A British scientist put in solitary confinement in the United Arab Emirates (UAE) told Sky News that he was worried about a British footballer imprisoned in the Gulf State.
Matthew Hedges spoke more than two and a half weeks after Ali Issa Ahmad, 26, was arrested on holiday in the countryside from his home in Wolverhampton.
The dual British-Sudanese citizen may have appeared in court today, but immediate confirmation from the UAE authorities was not possible.
"I am [concerned] because it shows that there is a manipulation of the law to do justice to political means, to put it in a nutshell and say, "We do not like this kind of behavior, so we will do what we want," said Hedges, 31.
26-year-old Ahmad was arrested on January 22 in the Sharjah emirate. He is said to have worn a Qatar jersey at a football match – considered a crime in the United Arab Emirates.
The Gulf State denies this.
His London embassy says he turned up at a police station that falsely claims he was beaten up for wearing his shirt when he actually did the injury
He says he made false statements and wasted his time on the police.
It is understood that Jeremy Hunt, the foreign minister, is following closely the case of Mr Ahmad.
However, Mr Hedges says he has little faith in the justice system of the United Arab Emirates.
This view is shared by his Colombian wife Daniela Tejeda, 27, who fought for a highly successful campaign in public help secure the release of her husband.
"A confession should not be the only determinant for a case to be opened, let alone someone convicted," she said, sitting with Mr. Hedges on a park bench in London.
"We do not know under what conditions he (Mr. Ahmad) is being held or what he is told to confess, if there is no hard evidence, there is no reason why he should be detained."
Mr. Hedges, a graduate of Durham University, says he was forced to confess during the detention in the United Arab Emirates to be mistakenly MI6 officer or to be tortured.
His ordeal ended in November, when he was pardoned for diplomatic pressure from the Foreign Minister.
However, Mr Hedges and his wife want to know if the desire to maintain good relations with the United Arab Emirates prevents Great Britain from acting faster to help it.
They want the Foreign Office to conduct an internal review of the case's handling.

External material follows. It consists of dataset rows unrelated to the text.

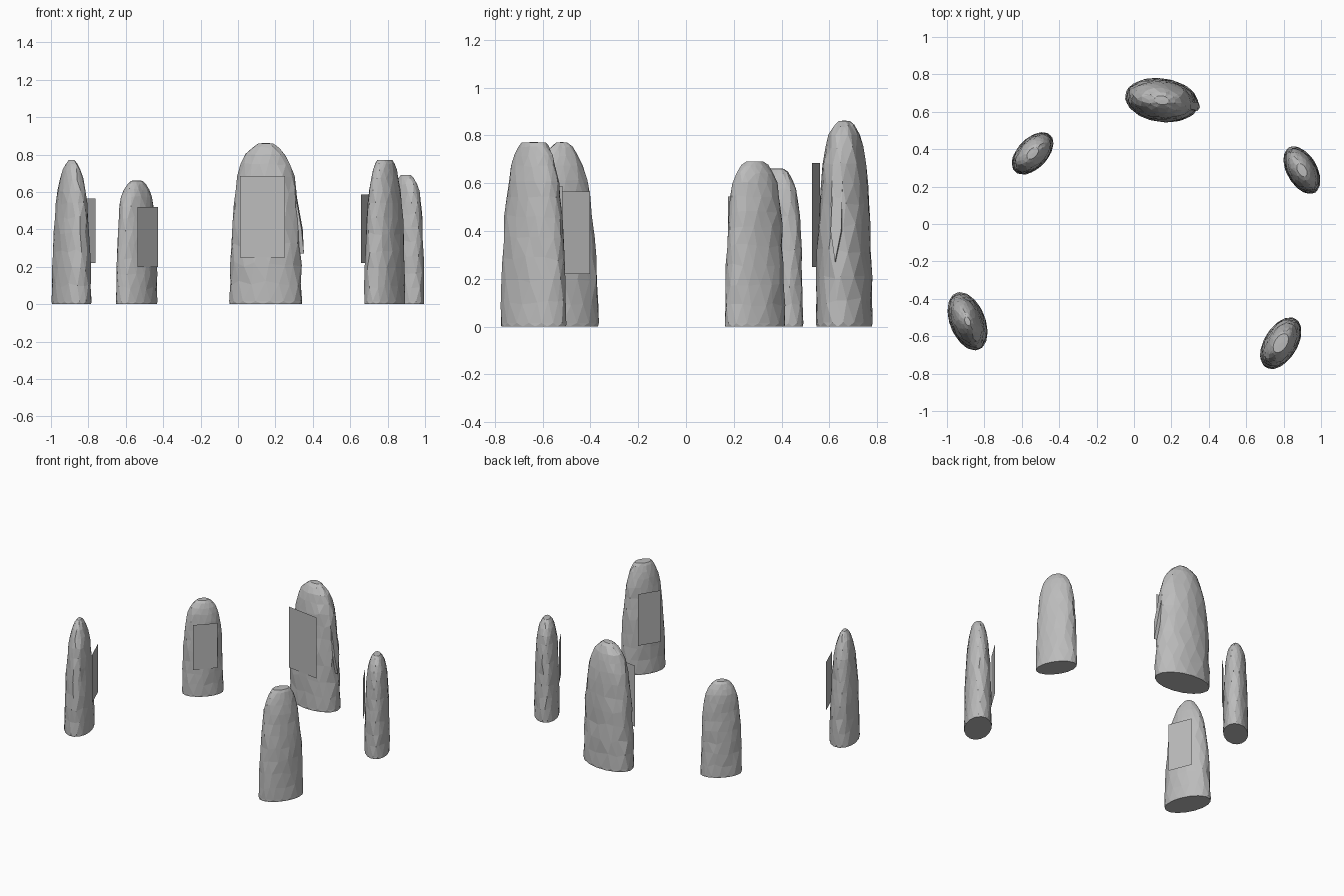
import bpy, bmesh, math, random
from mathutils import Vector, Matrix

cube = bpy.data.objects.get("Cube")
if cube:
    bpy.data.objects.remove(cube)
random.seed(4)

stone_mat = bpy.data.materials.new("stone grey")
stone_mat.use_nodes = True
GREY = (0.5, 0.5, 0.5, 1)
stone_mat.diffuse_color = GREY
bsdf = stone_mat.node_tree.nodes["Principled BSDF"]
bsdf.inputs["Base Color"].default_value = GREY
bsdf.inputs["Roughness"].default_value = 0.9


def finish(bm, name, matrix):
    mesh = bpy.data.meshes.new(name)
    bm.to_mesh(mesh)
    bm.free()
    mesh.materials.append(stone_mat)
    obj = bpy.data.objects.new(name, mesh)
    obj.matrix_world = matrix
    bpy.context.collection.objects.link(obj)
    return obj


def width_at(profile, t):
    for (t0, w0), (t1, w1) in zip(profile, profile[1:]):
        if t <= t1:
            return w0 + (w1 - w0) * (t - t0) / (t1 - t0)
    return profile[-1][1]


def standing_stone(name, matrix, a, b, height, profile, sides=16):
    """Tapered oval column with rough, triangular facets."""
    bm = bmesh.new()
    levels = [0, .02, .13, .25, .37, .49, .6, .7, .79, .87, .93, .975, 1]
    rings = []
    for i, t in enumerate(levels):
        w = width_at(profile, t)
        ring = []
        for k in range(sides):
            edge = i < 2 or i == len(levels) - 1
            ang = 2 * math.pi * (k + (i % 2) / 2) / sides
            ang += 0 if edge else random.uniform(-.1, .1)
            r = w * (1 if edge else random.uniform(.965, 1.025))
            if i == 0:
                r *= .985
            z = t if edge else t + random.uniform(-.02, .02) * (1 - t * .7)
            ring.append(bm.verts.new((a * r * math.cos(ang), b * r * math.sin(ang), height * z)))
        rings.append(ring)
    # staggered triangles between neighbouring rings
    for i in range(len(rings) - 1):
        lo, hi = rings[i], rings[i + 1]
        for k in range(sides):
            n = (k + 1) % sides
            if i % 2 == 0:
                bm.faces.new((lo[k], lo[n], hi[k]))
                bm.faces.new((lo[n], hi[n], hi[k]))
            else:
                bm.faces.new((lo[k], lo[n], hi[n]))
                bm.faces.new((lo[k], hi[n], hi[k]))
    bm.faces.new(rings[0][::-1])
    top = bm.verts.new((0, 0, height * 1.002))
    for k in range(sides):
        bm.faces.new((rings[-1][k], rings[-1][(k + 1) % sides], top))
    bmesh.ops.recalc_face_normals(bm, faces=bm.faces)
    finish(bm, name, matrix)


def panel(name, matrix, half, offset, z0, z1):
    """Flat sheet standing just off the inward side of a stone."""
    bm = bmesh.new()
    pts = [(-half, z0), (half, z0), (half, z1), (-half, z1)]
    bm.faces.new([bm.verts.new((x, -offset, z)) for x, z in pts])
    finish(bm, name, matrix)


def flake(name, matrix, outline, base, thick):
    """Thin raised chip; outline is (sideways, height, outward) points."""
    bm = bmesh.new()
    face = bm.faces.new([bm.verts.new((base + d, y, z)) for y, z, d in outline])
    ext = bmesh.ops.extrude_face_region(bm, geom=[face])
    verts = [v for v in ext["geom"] if isinstance(v, bmesh.types.BMVert)]
    bmesh.ops.translate(bm, verts=verts, vec=(-thick, 0, 0))
    bmesh.ops.recalc_face_normals(bm, faces=bm.faces)
    finish(bm, name, matrix)


ROUND = [(0, 1), (.25, .98), (.5, .92), (.7, .84), (.8, .77), (.9, .63), (.96, .47), (1, .2)]
POINTED = [(0, 1), (.25, .97), (.52, .88), (.78, .73), (.91, .51), (.97, .33), (1, .15)]
BLUNT = [(0, 1), (.25, .98), (.52, .92), (.78, .78), (.91, .63), (.98, .46), (1, .37)]
DOMED = [(0, 1), (.3, .97), (.6, .91), (.76, .85), (.9, .71), (.97, .48), (1, .28)]

# name, centre, turn, half length, half width, height, profile, panel (half, offset, low, high)
# The turn points each stone's local -y side at the middle of the ring.
STONES = [
    ("back_stone", (.148, .662), -8, .198, .117, .86, ROUND, (.121, .12, .25, .685)),
    ("back_right_stone", (-.542, .378), 46, .137, .081, .66, DOMED, (.08, .083, .2, .52)),
    ("front_right_stone", (-.89, -.52), 112, .164, .095, .77, POINTED, (.085, .105, .22, .565)),
    ("back_left_stone", (.898, .288), -60, .139, .081, .69, DOMED, (.08, .085, .25, .545)),
    ("front_left_stone", (.785, -.637), 238, .153, .089, .77, BLUNT, (.08, .1, .22, .588)),
]
for name, (x, y), turn, a, b, height, profile, sheet in STONES:
    place = Matrix.Translation(Vector((x, y, 0))) @ Matrix.Rotation(math.radians(turn), 4, "Z")
    standing_stone(name, place, a, b, height, profile)
    panel(name.replace("stone", "panel"), place, *sheet)
    if name == "back_stone":
        # long split chip on the narrow end
        chip = [(-.01, .27, .03), (.015, .4, .02), (.015, .62, -.02),
                (0, .65, -.03), (-.025, .6, -.015), (-.03, .4, .02)]
        flake("back_stone_chip", place, chip, .178, .03)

"The question I would ask is: are there any other interests here that have slowed or deliberately prevented this process?" he asked.
Hedges continued, "This is something we are trying to investigate more, we have applied for a FOI [freedom of information request] for information about my case. "
He believes that the United Kingdom may have had to engage in a similar diplomatic balancing act with him and the United Arab Emirates in dealing with his close relations with Saudi Arabia while responding to the murder of Saudi journalist Jamal Khashoggi.
"The idea of a United Arab Emirates influence or a wider influence on the UK's decision-making structure is, in my view, very unhealthy," said Hedges.
"We have certain values and standards that we want to try and live for, and we should do so without interruption."
A spokesman for the State Department and the Commonwealth Bureau referred to the "Comprehensive Support Personnel" provided in the case of Mr. Hedges, including Mr. Hunt.
Mr. Hedges says he is working with the government to break his conviction of the spy, as it interferes with his reputation and makes traveling difficult.
"It sounds good if you go to the pub or something, but the reality is much stronger and has a pretty harsh meaning," he said.
"It means that part of my integrity is always called into question, which means that my academic research is always questioned."
The conviction of an innocent man for espionage is also a sign that everyone could have the same problem should he travel to the UAE, he added.
As far as foreign travel is concerned, much of the world is no longer capable of doing so.
"You have to say" what kind of countries would be very interested in a convicted British spy "?
"Middle East, North Africa, Russia and former Soviet states, China – any authoritarian state in the world that can act with impunity, acts without legal justice and acts arbitrarily.
"It's something we have to take even more seriously with our personal safety."